I thank you for this response. I am much relieved because the retailer said he could press for the full cost of the furniture. I am prepared to cut my losses by losing the deposit. If I may, I would wish to postpost any further discussion, if I still feel it necessary to continue it with you, until after I have visited the shop this morning
Expert:  Ben Jones replied 2 years ago.
Many thanks for your rating. I will post my response in relation to the deposit anyway as I had already prepared it and it may be useful.
Generally, when a person places an order for something and pays a deposit they enter into a legally enforceable contract with the seller. It is implied that the seller has accepted the deposit as security and as proof that the buyer wants to proceed with the contract.
Unless the seller subsequently commits a serious breach of contract, or there was a cancellation clause, the buyer would have no legal right to cancel the agreement and if they do so they will be acting in breach of contract and risk losing their deposit. This is especially true if the deposit was described as non-refundable.
If this was a business seller, they will be subject to certain consumer rules and regulations. For example, you will have some protection under Schedule 2, Regulation 1(d) of the Unfair Terms in Consumer Contracts Regulations 1999. It states that if the contract has been cancelled after a deposit has been placed you are entitled to have the deposit returned in full, unless the seller has spent time, effort and money, in which case they can deduct reasonable expenses. Even if some expenses have been incurred, if these are subsequently recovered, for example by selling the item to someone else, the deposit should still be returned in full. It follows that a blanket non-refundable clause that entitles the seller to keep the deposit in all circumstances is most likely going to be unfair and unlawful.
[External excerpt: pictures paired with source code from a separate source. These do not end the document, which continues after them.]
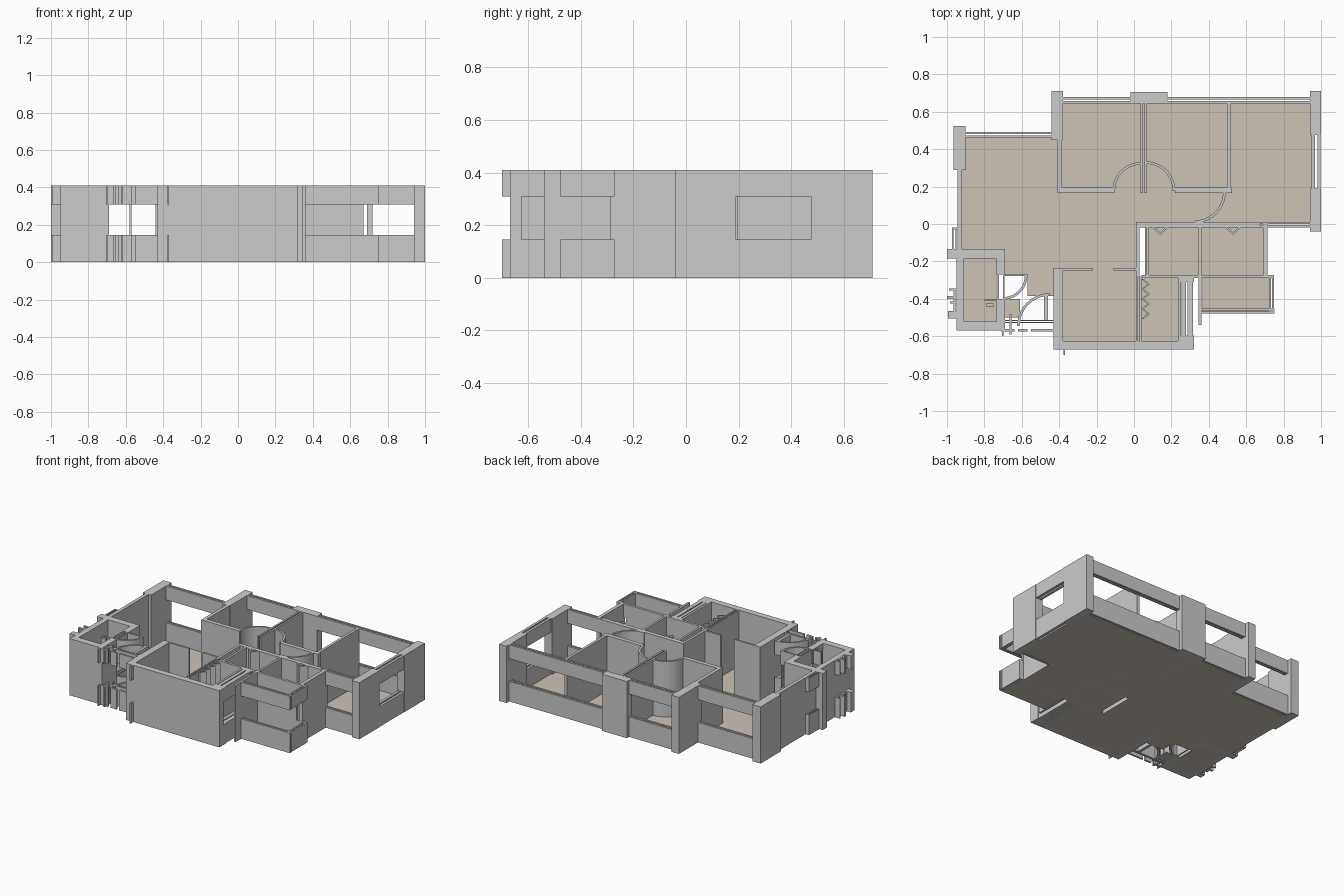
import bpy, bmesh, math

if "Cube" in bpy.data.objects:
    bpy.data.objects.remove(bpy.data.objects["Cube"])

H, SILL, HEAD = 0.41, 0.145, 0.31
FULL = [(0, H)]
BANDS = [(0, SILL), (HEAD, H)]      # below and above a window opening


def finish(name, bm, mat=None):
    bmesh.ops.recalc_face_normals(bm, faces=bm.faces)
    me = bpy.data.meshes.new(name)
    bm.to_mesh(me)
    bm.free()
    ob = bpy.data.objects.new(name, me)
    bpy.context.collection.objects.link(ob)
    if mat:
        me.materials.append(mat)
    return ob


def add_box(bm, x0, x1, y0, y1, z0, z1):
    vs = bmesh.ops.create_cube(bm, size=1)['verts']
    for v in vs:
        v.co = (x0 + (v.co.x + .5) * (x1 - x0),
                y0 + (v.co.y + .5) * (y1 - y0),
                z0 + (v.co.z + .5) * (z1 - z0))


def boxes(name, rects, spans=FULL, mat=None):
    bm = bmesh.new()
    for r in rects:
        for s in spans:
            add_box(bm, *r, *s)
    return finish(name, bm, mat)


def window(name, x0, x1, y0, y1, frac=0.38):
    """Two parallel frame strips with a gap, left open at window height."""
    if x1 - x0 > y1 - y0:
        t = (y1 - y0) * frac
        rects = [(x0, x1, y0, y0 + t), (x0, x1, y1 - t, y1)]
    else:
        t = (x1 - x0) * frac
        rects = [(x0, x0 + t, y0, y1), (x1 - t, x1, y0, y1)]
    return boxes(name, rects, BANDS)


def ribbon(name, left, right, spans=FULL):
    """Thin upright strip between two matching outlines."""
    bm = bmesh.new()
    for z0, z1 in spans:
        rings = [[bm.verts.new((x, y, z)) for x, y, z in
                  ((*a, z0), (*b, z0), (*b, z1), (*a, z1))] for a, b in zip(left, right)]
        for p, q in zip(rings, rings[1:]):
            for i in range(4):
                j = (i + 1) % 4
                bm.faces.new((p[i], p[j], q[j], q[i]))
        bm.faces.new(rings[0])
        bm.faces.new(rings[-1][::-1])
    return finish(name, bm)


def arc(name, cx, cy, r, a0, a1, spans=FULL, n=10, t=0.014):
    def pts(rad):
        return [(cx + rad * math.cos(math.radians(a0 + (a1 - a0) * i / n)),
                 cy + rad * math.sin(math.radians(a0 + (a1 - a0) * i / n))) for i in range(n + 1)]
    ribbon(name, pts(r), pts(r - t), spans)


# floors
tan = bpy.data.materials.new("floor_tan")
tan.diffuse_color = (0.62, 0.55, 0.47, 1)
tan.use_nodes = True
tan.node_tree.nodes["Principled BSDF"].inputs["Base Color"].default_value = tan.diffuse_color
boxes("floor", [
    (-.92, -.40, -.135, .47), (-.40, .50, .0, .18), (-.40, .02, -.24, 0),
    (-.69, -.40, -.27, -.135), (-.57, -.43, -.385, -.27), (-.69, -.61, -.50, -.40),
    (-.40, .05, .18, .65), (.05, .50, .18, .65), (.50, .95, 0, .65),
    (-.91, -.735, -.52, -.18), (-.39, .02, -.63, -.24), (.02, .25, -.63, -.28),
    (.06, .70, -.28, 0), (.365, .73, -.47, -.28)], [(0, .008)], tan)

# outer walls and columns
boxes("outer_walls", [
    (-.965, -.90, .29, .525), (-.945, -.92, -.14, .30),
    (-.44, -.38, .45, .71), (-.02, .18, .645, .705),
    (.94, 1.0, .475, .71), (.94, 1.0, -.04, .19),
    (-.43, -.38, -.67, -.235), (-.43, .32, -.67, -.625),
    (.69, .715, -.285, .0), (.345, .36, -.54, -.28)])

# bathroom walls at the left
boxes("bathroom_walls", [
    (-1.0, -.69, -.185, -.135), (-.95, -.91, -.57, -.135),
    (-.95, -.69, -.57, -.52), (-.735, -.69, -.27, -.135), (-.735, -.69, -.57, -.40)])

# inner partitions
boxes("partition_walls", [
    (-.41, -.385, .165, .46), (-.41, -.105, .165, .195), (.22, .525, .165, .195),
    (.035, .048, .165, .65), (.057, .07, .165, .65), (.498, .518, .165, .65),
    (.02, .67, -.018, .012), (-.43, -.22, -.248, -.235), (-.11, .02, -.248, -.235),
    (.012, .03, -.28, .012), (.065, .08, -.285, .0), (.012, .022, -.63, -.28),
    (.03, .04, -.63, -.28), (.345, .36, -.28, .0), (.04, .67, -.29, -.272),
    (.235, .25, -.625, -.29)])

# windows
window("living_window", -.90, -.44, .462, .492)
window("left_bedroom_window", -.38, -.02, .645, .68)
window("right_bedrooms_window", .18, .94, .645, .68)
window("right_side_window", .95, .998, .19, .475)
window("right_rear_window", .67, .94, -.018, .012)
window("kitchen_window", .255, .315, -.60, -.30)
window("balcony_front_window", .36, .75, -.478, -.452)
window("balcony_side_window", .722, .748, -.478, -.285)
window("entry_window", -.70, -.43, -.53, -.512)
boxes("balcony_lintel", [(.67, .748, -.29, -.272)], BANDS)
boxes("balcony_post", [(.70, .718, -.29, -.272)])
boxes("kitchen_window_ends", [(.25, .32, -.31, -.285), (.235, .32, -.625, -.595),
                              (.285, .292, -.60, -.31)], BANDS)

# small ledges and stubs outside the left and front
boxes("side_ledges", [
    (-.972, -.965, -.135, -.02), (-.972, -.94, -.03, -.02), (-.955, -.948, -.135, -.02),
    (-.99, -.95, -.355, -.345), (-1.0, -.95, -.40, -.385), (-.985, -.95, -.425, -.415),
    (-.995, -.95, -.505, -.465), (-.965, -.955, -.505, -.345), (-.378, -.368, -.70, -.66)], BANDS)
boxes("entry_threshold", [
    (-.71, -.64, -.575, -.562), (-.62, -.57, -.575, -.562), (-.55, -.43, -.575, -.562),
    (-.705, -.698, -.60, -.50), (-.665, -.655, -.59, -.48), (-.48, -.46, -.51, -.38),
    (-.73, -.722, -.40, -.27), (-.70, -.693, -.40, -.27)], BANDS)
boxes("entry_post", [(-.58, -.57, -.285, -.27)])
boxes("bath_fixture", [(-.80, -.74, -.41, -.40), (-.79, -.75, -.44, -.425)], BANDS)

# door swings
arc("left_bedroom_door", .035, .18, .15, 90, 180)
arc("middle_bedroom_door", .065, .18, .155, 0, 90)
arc("right_bedroom_door", .325, .17, .165, -90, 0)
arc("bath_door", -.70, -.275, .13, -90, 0, BANDS)
arc("entry_door", -.45, -.545, .175, 90, 180, BANDS)
boxes("bath_door_leaf", [(-.69, -.57, -.278, -.268)], BANDS)

# folding door and wardrobe points
zig = [(.04 + .032 * (i % 2), -.295 - .0265 * i) for i in range(9)]
ribbon("folding_door", zig, [(x + .012, y) for x, y in zig])
for i, x in enumerate((.14, .53)):
    vee = [(x - .05, -.012), (x, -.058), (x + .05, -.012)]
    ribbon(f"wardrobe_point_{i + 1}", vee, [(x - .035, -.012), (x, -.045), (x + .035, -.012)])
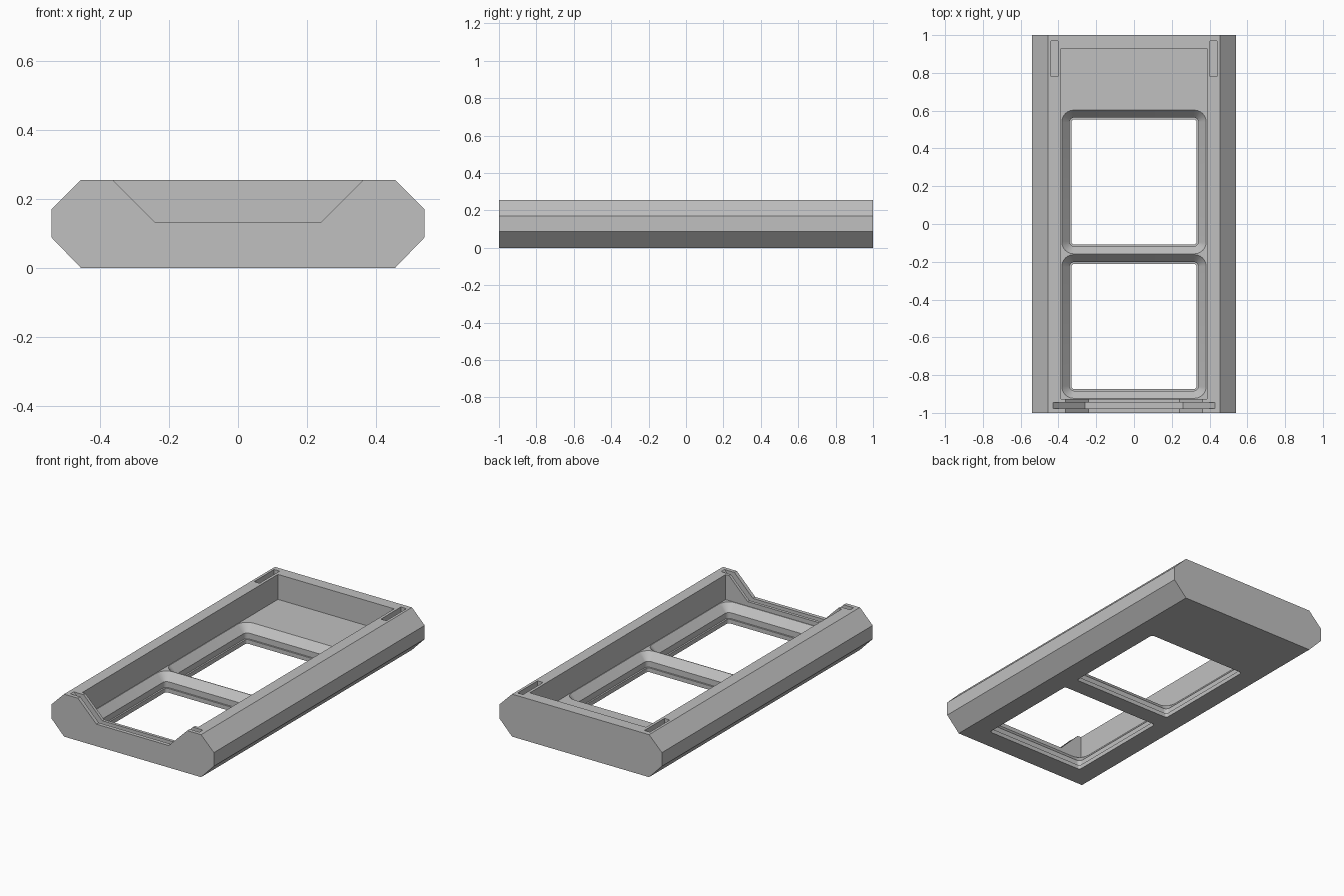
import bpy, bmesh, math

default = bpy.data.objects.get("Cube")
if default:
    bpy.data.objects.remove(default, do_unlink=True)

TOP, FLOOR = 0.255, 0.105

grey = bpy.data.materials.new("plain grey")
grey.use_nodes = True
GREY = (0.53, 0.53, 0.53, 1)
grey.diffuse_color = GREY
grey.node_tree.nodes["Principled BSDF"].inputs["Base Color"].default_value = GREY


def loft(name, rings):
    """Closed solid through a stack of matching point loops."""
    bm = bmesh.new()
    loops = [[bm.verts.new(p) for p in ring] for ring in rings]
    for a, b in zip(loops, loops[1:]):
        for i in range(len(a)):
            j = (i + 1) % len(a)
            bm.faces.new((a[i], a[j], b[j], b[i]))
    bm.faces.new(loops[0][::-1])
    bm.faces.new(loops[-1])
    bmesh.ops.recalc_face_normals(bm, faces=bm.faces)
    mesh = bpy.data.meshes.new(name)
    bm.to_mesh(mesh)
    bm.free()
    mesh.materials.append(grey)
    ob = bpy.data.objects.new(name, mesh)
    bpy.context.collection.objects.link(ob)
    return ob


def extrude_y(name, half_profile, y0, y1):
    """Mirror an (x, z) half profile and extrude it along y."""
    full = half_profile + [(-x, z) for x, z in reversed(half_profile)]
    return loft(name, [[(x, y, z) for x, z in full] for y in (y0, y1)])


def box(name, x0, x1, y0, y1, z0, z1):
    return loft(name, [[(x0, y0, z), (x1, y0, z), (x1, y1, z), (x0, y1, z)]
                       for z in (z0, z1)])


def rounded(cy, hx, hy, r, z, steps=6):
    """Rounded rectangle loop centred on x = 0."""
    pts = []
    for q, (sx, sy) in enumerate([(1, 1), (-1, 1), (-1, -1), (1, -1)]):
        for i in range(steps + 1):
            a = (q + i / steps) * math.pi / 2
            pts.append((sx * (hx - r) + r * math.cos(a),
                        cy + sy * (hy - r) + r * math.sin(a), z))
    return pts


# Eight-sided outer body
body = extrude_y("tray_body", [(0.455, 0), (0.54, 0.088), (0.54, 0.17), (0.455, TOP)], -1, 1)

# Main cavity
cutters = [box("cavity_cutter", -0.386, 0.386, -0.927, 0.93, FLOOR, 0.4)]

# Two windows with a sloped rim and a thin lower lip
for cy in (0.2225, -0.5425):
    cutters.append(loft("window_cutter", [
        rounded(cy, 0.331, 0.331, 0.015, -0.05),
        rounded(cy, 0.331, 0.331, 0.015, 0.025),
        rounded(cy, 0.341, 0.341, 0.025, 0.025),
        rounded(cy, 0.341, 0.341, 0.025, 0.06),
        rounded(cy, 0.384, 0.3824, 0.065, FLOOR + 0.002)]))

# Front notch and the panel groove that follows it
cutters.append(extrude_y("notch_cutter", [(0.24, 0.132), (0.408, 0.3)], -1.1, -0.9))
cutters.append(extrude_y("groove_cutter", [(0.26, 0.086), (0.474, 0.3)], -0.977, -0.945))

# Slots in the rear of both side rails
for s in (-1, 1):
    x0, x1 = sorted((s * 0.403, s * 0.439))
    cutters.append(box("slot_cutter", x0, x1, 0.78, 0.97, TOP - 0.05, 0.4))

# Cut everything out of the body
bpy.context.view_layer.objects.active = body
for cutter in cutters:
    cutter.hide_render = True
    mod = body.modifiers.new("cut", "BOOLEAN")
    mod.operation = "DIFFERENCE"
    mod.solver = "EXACT"
    mod.object = cutter
    bpy.ops.object.modifier_apply(modifier=mod.name)
    bpy.data.objects.remove(cutter, do_unlink=True)

# Smooth only the rounded window corners
bpy.ops.object.select_all(action="DESELECT")
body.select_set(True)
bpy.ops.object.shade_smooth_by_angle(angle=math.radians(25))
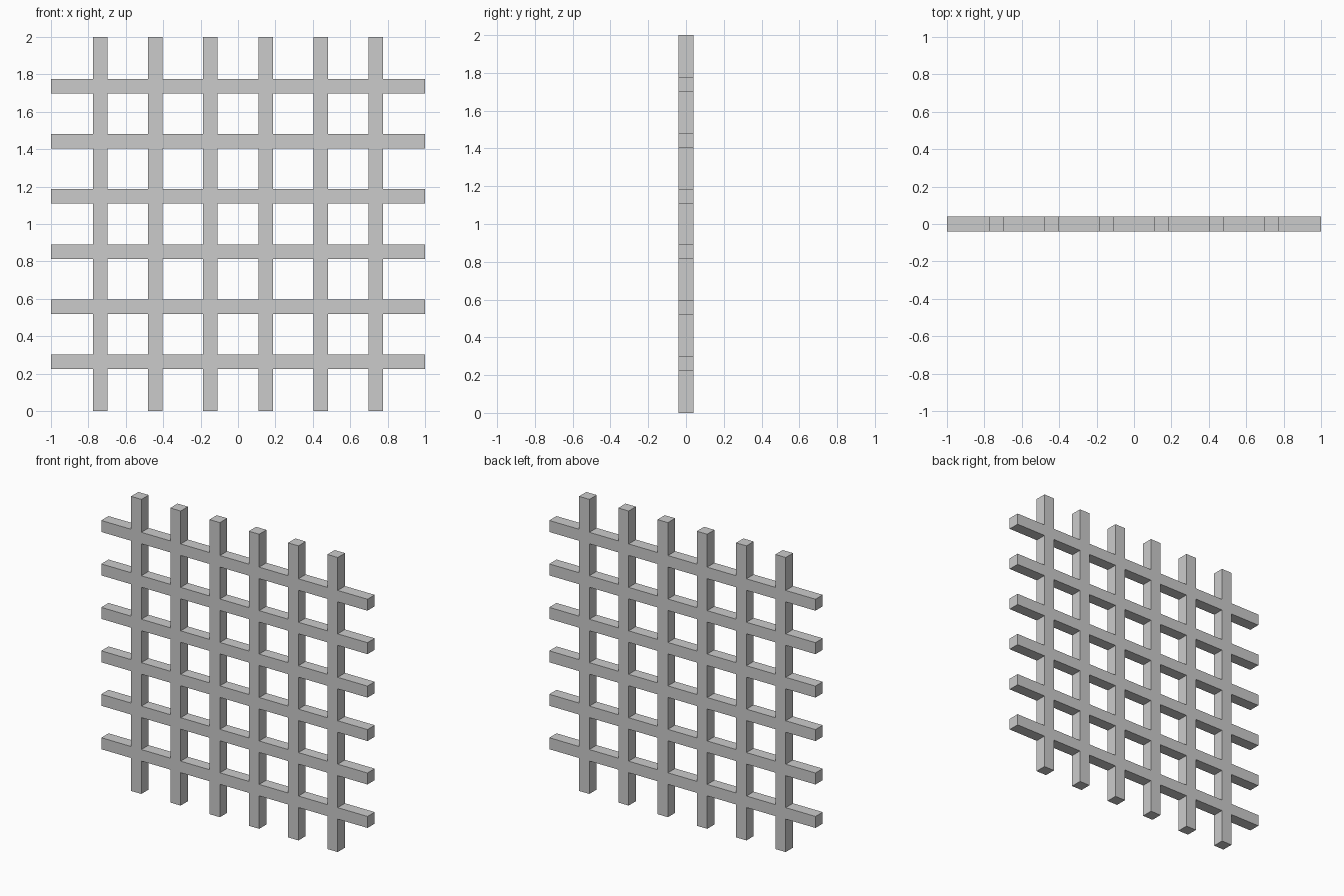
import bpy, bmesh

if "Cube" in bpy.data.objects:
    bpy.data.objects.remove(bpy.data.objects["Cube"])

BARS = 6        # bars in each direction
PITCH = 0.295   # spacing between bar centres
W = 0.078       # square bar section

# Grid lines: the two ends plus both edges of every bar
centres = [(i - (BARS - 1) / 2) * PITCH for i in range(BARS)]
lines = [-1.0] + [c + s * W / 2 for c in centres for s in (-1, 1)] + [1.0]

# Front outline: keep each cell lying in a vertical or horizontal bar (odd index)
bm = bmesh.new()
grid = {}


def vert(i, j):
    if (i, j) not in grid:
        grid[i, j] = bm.verts.new((lines[i], -W / 2, lines[j] + 1.0))
    return grid[i, j]


n = len(lines) - 1
for i in range(n):
    for j in range(n):
        if i % 2 or j % 2:
            bm.faces.new((vert(i, j), vert(i + 1, j), vert(i + 1, j + 1), vert(i, j + 1)))

# Extrude to the bar thickness so crossings are fused into one solid
ext = bmesh.ops.extrude_face_region(bm, geom=bm.faces[:], use_keep_orig=True)
moved = [g for g in ext["geom"] if isinstance(g, bmesh.types.BMVert)]
bmesh.ops.translate(bm, verts=moved, vec=(0, W, 0))
bmesh.ops.recalc_face_normals(bm, faces=bm.faces[:])

mesh = bpy.data.meshes.new("lattice_bars")
bm.to_mesh(mesh)
bm.free()
bpy.context.collection.objects.link(bpy.data.objects.new("lattice_bars", mesh))
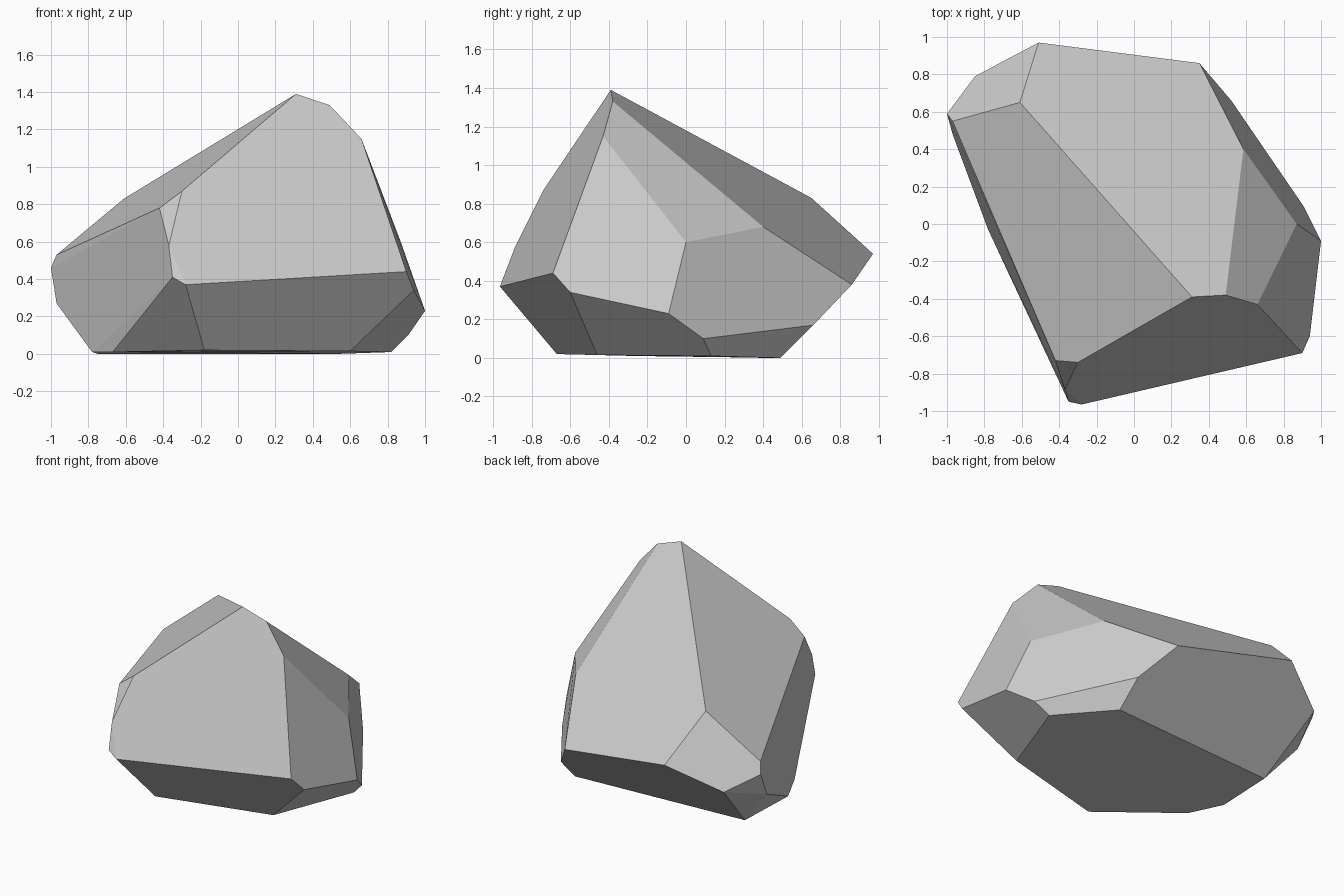
import bpy, bmesh, math

# Corner points of the faceted boulder, grouped by level
base = [(-0.78, -0.03, 0.01), (-0.67, -0.26, 0.01), (-0.18, -0.67, 0.02),
        (0.60, -0.46, 0.015), (0.82, 0.13, 0.01), (0.53, 0.49, 0.0), (-0.75, 0.41, 0.0)]
girdle = [(-0.97, 0.48, 0.27), (-1.0, 0.59, 0.46), (-0.85, 0.79, 0.37),
          (-0.51, 0.97, 0.54), (0.35, 0.86, 0.38), (0.52, 0.66, 0.17),
          (0.91, 0.09, 0.10), (1.0, -0.09, 0.23), (0.94, -0.60, 0.34),
          (0.90, -0.69, 0.44), (-0.28, -0.965, 0.37), (-0.35, -0.95, 0.41)]
shoulder = [(-0.97, 0.55, 0.53), (-0.37, -0.885, 0.58), (-0.42, -0.73, 0.78),
            (-0.30, -0.74, 0.87), (0.87, 0.0, 0.60), (0.585, 0.40, 0.68),
            (-0.61, 0.65, 0.83)]
peak = [(0.31, -0.39, 1.39), (0.49, -0.38, 1.33), (0.66, -0.43, 1.15)]

# Wrap the corners in a convex shell and merge coplanar triangles into facets
bm = bmesh.new()
for p in base + girdle + shoulder + peak:
    bm.verts.new(p)
hull = bmesh.ops.convex_hull(bm, input=bm.verts[:])
loose = [v for v in bm.verts if not v.link_faces]
bmesh.ops.delete(bm, geom=loose, context='VERTS')
bmesh.ops.dissolve_limit(bm, angle_limit=math.radians(3),
                         verts=bm.verts[:], edges=bm.edges[:])
bmesh.ops.recalc_face_normals(bm, faces=bm.faces[:])

mesh = bpy.data.meshes.new("boulder")
bm.to_mesh(mesh)
bm.free()
boulder = bpy.data.objects.new("boulder", mesh)
bpy.context.collection.objects.link(boulder)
If you are having difficulties in recovering the deposit when you believe you are entitled to have it returned, advise the seller that you will not hesitate reporting them to the Office of Fair Trading and, if necessary, pursue the matter further through the county court. Exerting such pressure could often work in changing the seller's position in this matter.
Customer: replied 2 years ago.
Many thanks, ***** ***** for this fulsome response. I have seen the retailer today and we have reached an amicable conclusion, with which I am very satisfied. I felt that your previous advice had given me a 'last resort' position, if the supplier had not been co-operative. He has a local business, which I wished to patronize and he was consequently, eager to please.
Regards.
Expert:  Ben Jones replied 2 years ago.
I am glad you have managed to resolve this amicably. All the best